We turned around and headed back to Royal Avenue where we turned right and continued west just to see how far we could go.
A flock of geese above the coots.
There were a number of these small birds pecking around in the mud.
We used the stones to the right to cross the water here.
Great blue heron (with Highway 126 in the background).
Little bird in the roadway.
End of the line.
We imagined that much of this stretch would be under water by late Winter/early Spring but we had managed to make make it 1.7 miles from the trailhead before being turned back. We headed back past sub-impound one to the grassy path near the viewing platform where we left the road bed.
Perhaps the same northern harrier.
The harrier taking a break.
The path to the platform.
From the platform dikes led west and south. Since we had just come from the west we decided to go south along a body of water in Field 5.
The first signs that the fog/clouds might be breaking up.
Looking back at a little blue sky and a visible Gibson Island
We watched a group of shore birds as the alternate between foraging in the mud and performing areal acrobatics.
A little over three quarters of a mile from the viewing platform we arrived at a 4-way junction.
We turned left continuing around Field 5 for a third of a mile before arriving at a “T” junction just beyond a ditch.
Fisher Butte is the low hill ahead to the right.
According to the map we’d taken a picture of at the trailhead continuing straight at the junction would lead us to the area’s boundary near Fisher Butte while the right hand path led past Field 2 to Field 1 and then to a parking area off Highway 126. We turned left walking between the ditch and Field 3.
Gibson Island was now lit by direct sunlight.
In another third of a mile we faced another choice. Another dike headed to the right (east) between Field 3 and Field 4.
The dike running between Fields 3 & 4.
Looking back over the ditch.
We opted to turn right having misread the map for the first time. For some reason we ignored the difference between the symbols for the dikes and boundary lines (although some online sights showed paths along the boundary lines). At first everything was fine as the dike gave way to a cut mowed track wrapping around Field 4 along the boundary. There was a pond in Field 4 where several species of ducks were gathered as well as a great blue heron and a kingfisher.
California scrub jay
Northern shovelers and a bufflehead.
Buffleheads and two hooded merganser females.
After wrapping around the pond for half a mile the track we were following became increasingly muddy with standing water in areas. We were very close to a gravel road so we hopped onto it for a tenth of a mile where we were able to get back onto a grassy track at a signpost.
The gravel road and another small portion of the wildlife area on the other side.
Back on the mowed track.
We went straight here looking for a trail on the right that would leave us back to the parking area. The clouds were really breaking up now and lots of little birds were out enjoying the warmer weather.
Spotted towhee and friend.
We found what we were looking for, at least what we thought we were looking for and turned right on a clear trail that dropped down into a mowed field then mostly disappeared.
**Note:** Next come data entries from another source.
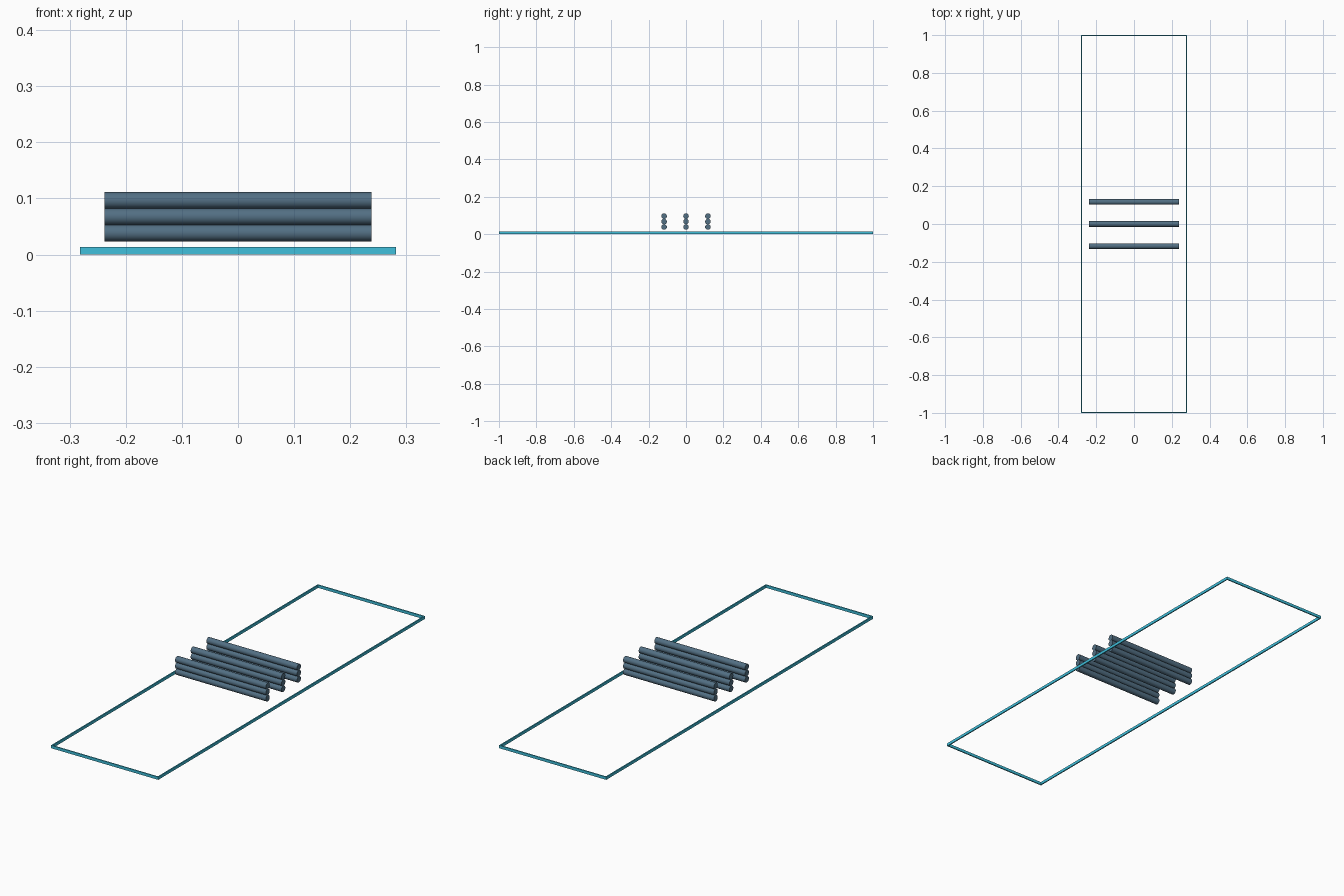
import bpy

if "Cube" in bpy.data.objects:
    bpy.data.objects.remove(bpy.data.objects["Cube"])

def material(name, color):
    m = bpy.data.materials.new(name)
    m.diffuse_color = color
    m.use_nodes = True
    m.node_tree.nodes["Principled BSDF"].inputs["Base Color"].default_value = m.diffuse_color
    return m

cyan = material("cyan", (0.05, 0.53, 0.72, 1))
slate = material("slate", (0.085, 0.16, 0.23, 1))

W, L, H, T = 0.2815, 1.0, 0.0135, 0.0055   # half width, half length, height, bar thickness

def bar(name, x, y, sx, sy):
    bpy.ops.mesh.primitive_cube_add(size=1, location=(x, y, H / 2))
    o = bpy.context.object
    o.name = name
    o.scale = (sx, sy, H)
    o.data.materials.append(cyan)

# Rectangular boundary frame
for s, side in ((-1, "left"), (1, "right")):
    bar(side + "_rail", s * (W - T / 2), 0, T, 2 * L)
for s, side in ((-1, "front"), (1, "back")):
    bar(side + "_rail", 0, s * (L - T / 2), 2 * (W - T), T)

# Three stacks of three horizontal rods
R = 0.0148
for row, y in enumerate((-0.117, 0, 0.117)):
    for level in range(3):
        bpy.ops.mesh.primitive_cylinder_add(vertices=24, radius=R, depth=0.476,
            location=(0, y, 0.0385 + 0.029 * level), rotation=(0, 1.570796, 0))
        rod = bpy.context.object
        rod.name = f"rod_{row + 1}_{level + 1}"
        rod.data.materials.append(slate)
        bpy.ops.object.shade_smooth_by_angle()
We skirted along the edge of the field toward the parking area and as we neared the trailhead a clear trail emerged, or more like submerged. We followed the wet trail almost to the signboards near the trailhead where a ditch of standing water stood in our way. Our only choice (aside from backtracking) was to get wet so get wet (or wetter) we did. Luckily our hike was over and we had a change of socks and shoes waiting in the car. We finished hiking just before 1pm and managed to get a full 7 miles in while leaving parts of the area unexplored. It was nice to find another option in the valley that offered a potential destination when getting up into the mountains is possible. While we did hear occasional gun shots from hunters we only saw two duck hunters, but we also saw some families and bird watchers.
This path headed north from the trailhead, something to explore on our next visit.
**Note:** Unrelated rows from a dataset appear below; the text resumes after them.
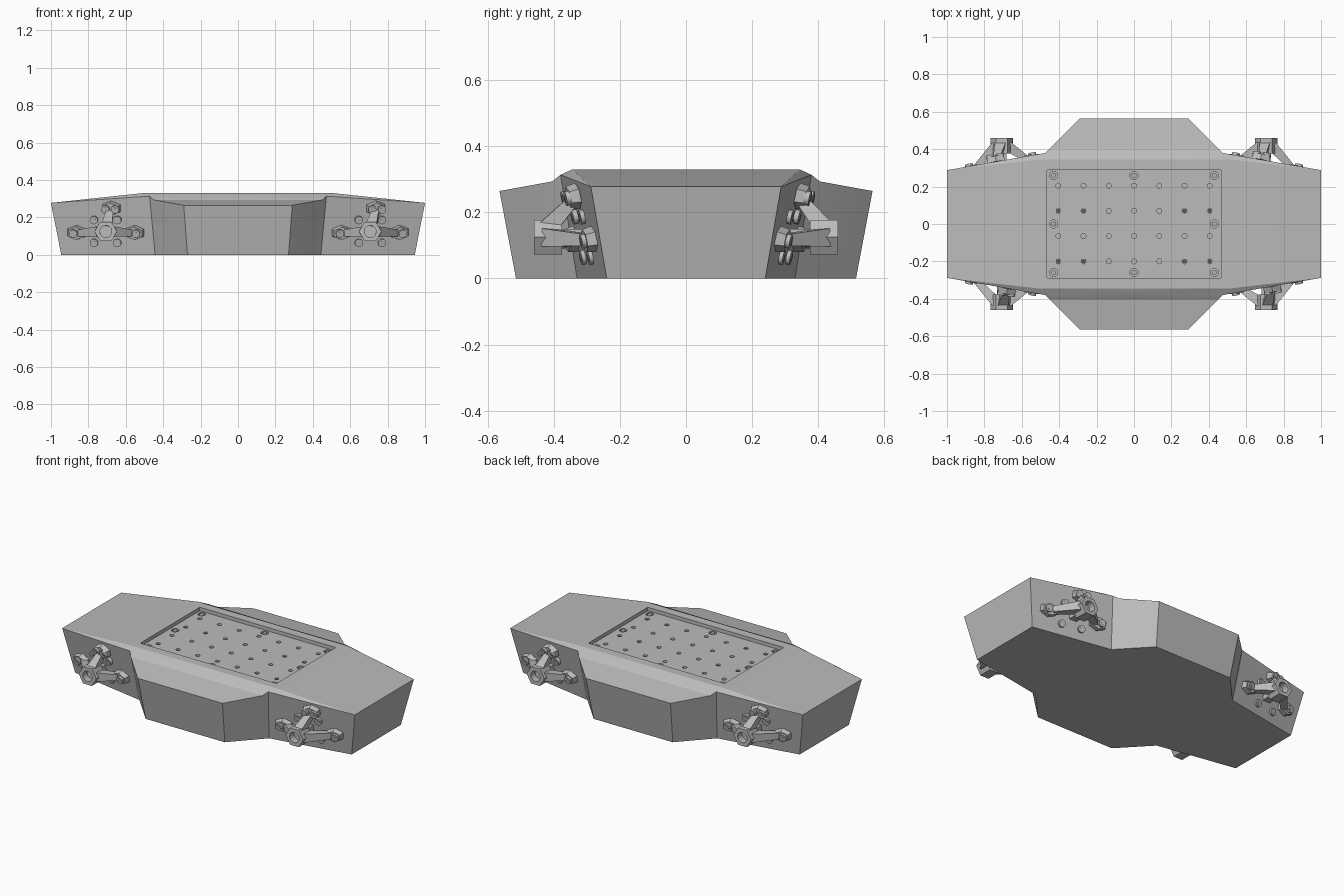
import bpy, bmesh, math
from mathutils import Matrix, Vector

cube = bpy.data.objects.get("Cube")
if cube:
    bpy.data.objects.remove(cube)


def material(name, v):
    m = bpy.data.materials.new(name)
    m.use_nodes = True
    m.diffuse_color = (v, v, v, 1)
    m.node_tree.nodes["Principled BSDF"].inputs["Base Color"].default_value = (v, v, v, 1)
    return m


grey = material("plain grey", 0.5)
dark = material("dark hole", 0.1)


def make(name, bm, mat):
    bmesh.ops.recalc_face_normals(bm, faces=bm.faces)
    me = bpy.data.meshes.new(name)
    bm.to_mesh(me)
    bm.free()
    me.materials.append(mat)
    ob = bpy.data.objects.new(name, me)
    bpy.context.collection.objects.link(ob)
    return ob


def cut(ob, cutter):
    mod = ob.modifiers.new("holes", 'BOOLEAN')
    mod.operation, mod.solver, mod.object = 'DIFFERENCE', 'EXACT', cutter
    cutter.hide_render = True
    cutter.hide_viewport = True
    cutter.display_type = 'WIRE'


def smooth(ob, angle=25):
    bpy.ops.object.select_all(action='DESELECT')
    ob.select_set(True)
    bpy.context.view_layer.objects.active = ob
    bpy.ops.object.shade_smooth_by_angle(angle=math.radians(angle))


def frame(p, z, x=Vector((1, 0, 0))):
    """Matrix at p with local Z along z and local X close to x."""
    z = Vector(z).normalized()
    y = z.cross(x).normalized()
    m = Matrix((y.cross(z), y, z)).transposed().to_4x4()
    m.translation = p
    return m


def prism(bm, m, r1, r2, depth, seg, scale=(1, 1, 1), turn=0.0):
    m = m @ Matrix.Diagonal((*scale, 1)) @ Matrix.Rotation(turn, 4, 'Z')
    bmesh.ops.create_cone(bm, cap_ends=True, segments=seg, radius1=r1,
                          radius2=r2, depth=depth, matrix=m)


def bar(bm, p, q, w1, w2):
    d = q - p
    side = Vector((0, 0, 1)) if abs(d.x) > abs(d.z) else Vector((1, 0, 0))
    prism(bm, frame((p + q) / 2, d, side), w1 * 0.707, w2 * 0.707, d.length, 4,
          turn=math.pi / 4)


# Hull: one quarter, mirrored both ways
P = {
    "o": (0, 0, 0), "b1": (0, .515, 0), "b2": (.27, .515, 0), "b3": (.443, .33, 0),
    "b4": (.945, .24, 0), "b5": (.945, 0, 0),
    "t1": (0, .565, .265), "t2": (.29, .565, .265), "t3": (.45, .405, .294),
    "s3": (.473, .38, .314), "t4": (1, .288, .278), "t5": (1, 0, .278),
    "m0": (0, .405, .294), "n0": (0, .375, .315), "r0": (0, .345, .33),
    "r1": (.51, .345, .33), "r2": (.51, 0, .33),
    "q0": (0, .29, .33), "q1": (.465, .29, .33), "q2": (.465, 0, .33),
    "f0": (0, .29, .308), "f1": (.465, .29, .308), "f2": (.465, 0, .308), "f": (0, 0, .308),
}
faces = ["o b1 b2 b3 b4 b5", "b1 t1 t2 b2", "b2 t2 t3 b3", "b3 t3 s3", "b3 s3 t4 b4",
         "b4 t4 t5 b5", "t1 m0 t3 t2", "m0 n0 s3 t3", "n0 r0 r1 s3", "r1 t4 s3",
         "r1 r2 t5 t4", "r0 q0 q1 r1", "r1 q1 q2 r2", "q0 f0 f1 q1", "q1 f1 f2 q2",
         "f0 f f2 f1"]
bm = bmesh.new()
V = {k: bm.verts.new(p) for k, p in P.items()}
for names in faces:
    bm.faces.new([V[k] for k in names.split()])
for axis in range(2):
    dup = bmesh.ops.duplicate(bm, geom=bm.verts[:] + bm.edges[:] + bm.faces[:])["geom"]
    flip = Vector((1, 1, 1))
    flip[axis] = -1
    bmesh.ops.scale(bm, vec=flip, verts=[g for g in dup if isinstance(g, bmesh.types.BMVert)])
    bmesh.ops.remove_doubles(bm, verts=bm.verts, dist=1e-4)
hull = make("hull", bm, grey)
smooth(hull)

# Deck holes and screw sinks in the recessed panel
holes, screws, pits = bmesh.new(), bmesh.new(), bmesh.new()
UP = Vector((0, 0, 1))
for i in range(-3, 4):
    for j in range(4):
        x, y = i * .135, .205 - j * .135
        prism(holes, frame((x, y, .308), UP), .013, .013, .03, 16)
        if abs(i) > 1 and j % 2:
            prism(pits, frame((x, y, .297), UP), .0125, .0125, .006, 16)
for i in (-1, 0, 1):
    for j in (-1, 0, 1):
        if i or j:
            p = Vector((i * .43, j * .26, .308))
            prism(holes, frame(p, UP), .022, .022, .024, 20)
            prism(screws, frame(p - UP * .008, UP), .014, .014, .012, 6)
cut(hull, make("deck_hole_cutter", holes, grey))
make("deck_screws", screws, grey)
make("deep_hole_floors", pits, dark)


# Corner mounts: hub on three arms, pads bolted to the sloping wall
def mount(label, sx, sy):
    n = Vector((sx * .179, sy, -.209)).normalized()

    def wall(x, z, off=0.0):
        y = .24 + .179 * (.945 - abs(x)) + .209 * z
        return Vector((x, sy * y, z)) + n * off

    cx, cz = sx * .707, .125
    hub_c = Vector((cx, sy * .418, cz))
    out = Vector((0, sy, 0))
    hub, bore = bmesh.new(), bmesh.new()
    prism(hub, frame(hub_c, out), .06, .06, .084, 6, turn=math.pi / 2)
    prism(bore, frame(hub_c + out * .03, out), .032, .032, .06, 24)
    cut(make(label + "_hub", hub, grey), make(label + "_bore_cutter", bore, grey))

    arms, pads, bolts, sockets = (bmesh.new() for _ in range(4))

    def bolt(p, seg=16):
        prism(bolts, frame(p, n), .022, .022, .016, seg)
        prism(sockets, frame(p + n * .008, n), .011, .011, .003, 6)

    top_x = cx - sy * .03
    for x, z in ((cx - .155, .12), (cx + .155, .12), (top_x, .25)):
        prism(pads, frame(wall(x, z, .014), n), .057, .05, .03, 6, scale=(1, .7, 1))
        start = hub_c + Vector((x - cx, 0, z - cz)).normalized() * .03
        bar(arms, start, wall(x - (x - cx) * .15, z - (z - cz) * .12, .02), .055, .036)
    # Stub running from the hub back to the wall
    bar(arms, hub_c, wall(cx, cz), .05, .05)
    for s in (-1, 1):
        bolt(wall(cx + s * .168, .12, .034))
        bolt(wall(top_x + s * .026, .25, .034))
        for z in (.065, .187):
            bolt(wall(cx + s * .062, z, .004))
    make(label + "_arms", arms, grey)
    make(label + "_pads", pads, grey)
    smooth(make(label + "_bolts", bolts, grey), 30)
    make(label + "_bolt_sockets", sockets, grey)


for sy, end in ((-1, "front"), (1, "back")):
    for sx, side in ((1, "left"), (-1, "right")):
        mount(f"{end}_{side}_mount", sx, sy)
It was a good birthday hike and we were done early enough for my parents to treat us to a great birthday dinner at The Manilla Fiesta, a restaurant I’d been dying to try. Happy Trails!